Bleakly funny, incisive, stinging and – in its most destabilising passages – gut-wrenching, China Dream, brilliantly translated by Flora Drew, is set at a time when reality and dystopia have begun to bleed into one another. In the kaleidoscope of Ma Daode’s thoughts, different times converge; dream locations are overlaid on the sites of nightmares.... Ma has a marksman’s eye for the contradictions of his country and his generation, and the responsibilities and buried dreams they carry... Censoring his novels and banning his name have been Beijing’s cynical response to Ma’s artistry, and to the human lives that the novelist cannot forget, even as the Chinese Dream envelops them.
Ma Jian’s novels have been banned in his native China for 30 years and he has been hailed as ‘China’s Solzhenitsyn’. His latest book, China Dream, also contains some of the zip and vigour found in Margaret Atwood’s dystopian visions. This must be one of the liveliest novels about brainwashing ever written.
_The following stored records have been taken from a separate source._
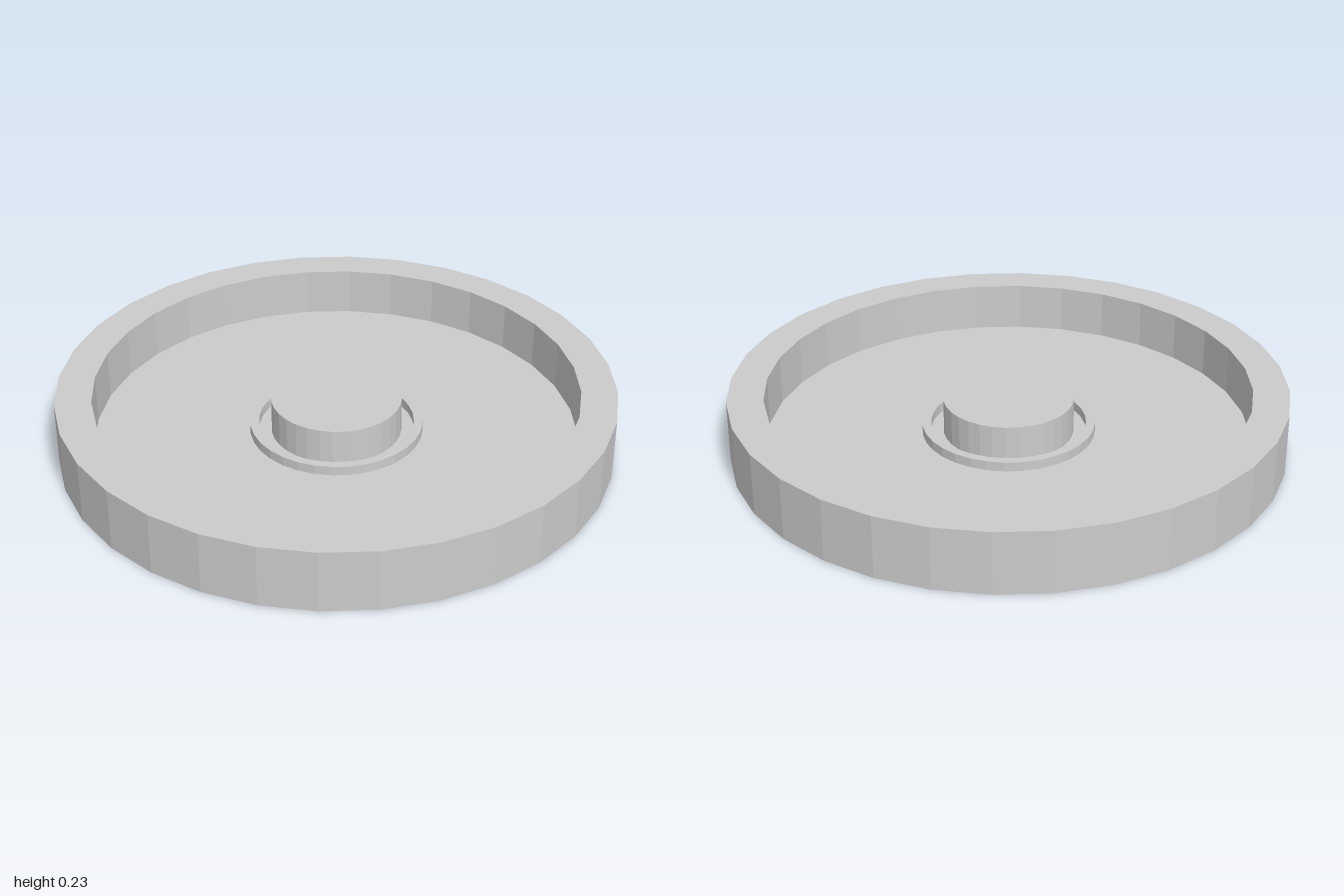
import * as THREE from 'three';

const SIDES = 32;
const FLOOR = 0.05;

// Revolves a [radius, height] profile, listed upward along its outer side.
function turned(name, profile, material) {
  const points = profile.map(([r, y]) => new THREE.Vector2(r, y));
  const mesh = new THREE.Mesh(new THREE.LatheGeometry(points, SIDES), material);
  mesh.name = name;
  return mesh;
}

export function createModel() {
  const group = new THREE.Group();
  group.name = 'roundTray';
  const material = new THREE.MeshStandardMaterial({ color: 0xcccccc, flatShading: true });

  // Closed base with a thick raised rim
  group.add(turned('dish', [
    [0, 0], [1, 0], [1, 0.23], [0.87, 0.23], [0.87, FLOOR], [0, FLOOR],
  ], material));

  // Low collar around the centre
  group.add(turned('collar', [
    [0.312, FLOOR], [0.312, 0.085], [0.28, 0.085], [0.28, FLOOR],
  ], material));

  // Central raised disc
  group.add(turned('hub', [
    [0.235, FLOOR], [0.235, 0.18], [0, 0.18],
  ], material));

  return group;
}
Not for nothing has Ma been called both the Orwell and Solzhenitsyn of Chinese literature; his depiction of a totalitarian state is lancing. There are heavy insinuations of the far-right reach of American politics, and perhaps a warning; the book’s jacket, the image of an ancient tree, is a bespoke design for the book by China’s rebel artist Ai Weiwei... Believable and brutal, this is Ma’s boldest and, despite its brevity, most elegiac work. Undoubtedly, from China’s point of view, it is also his most bannable.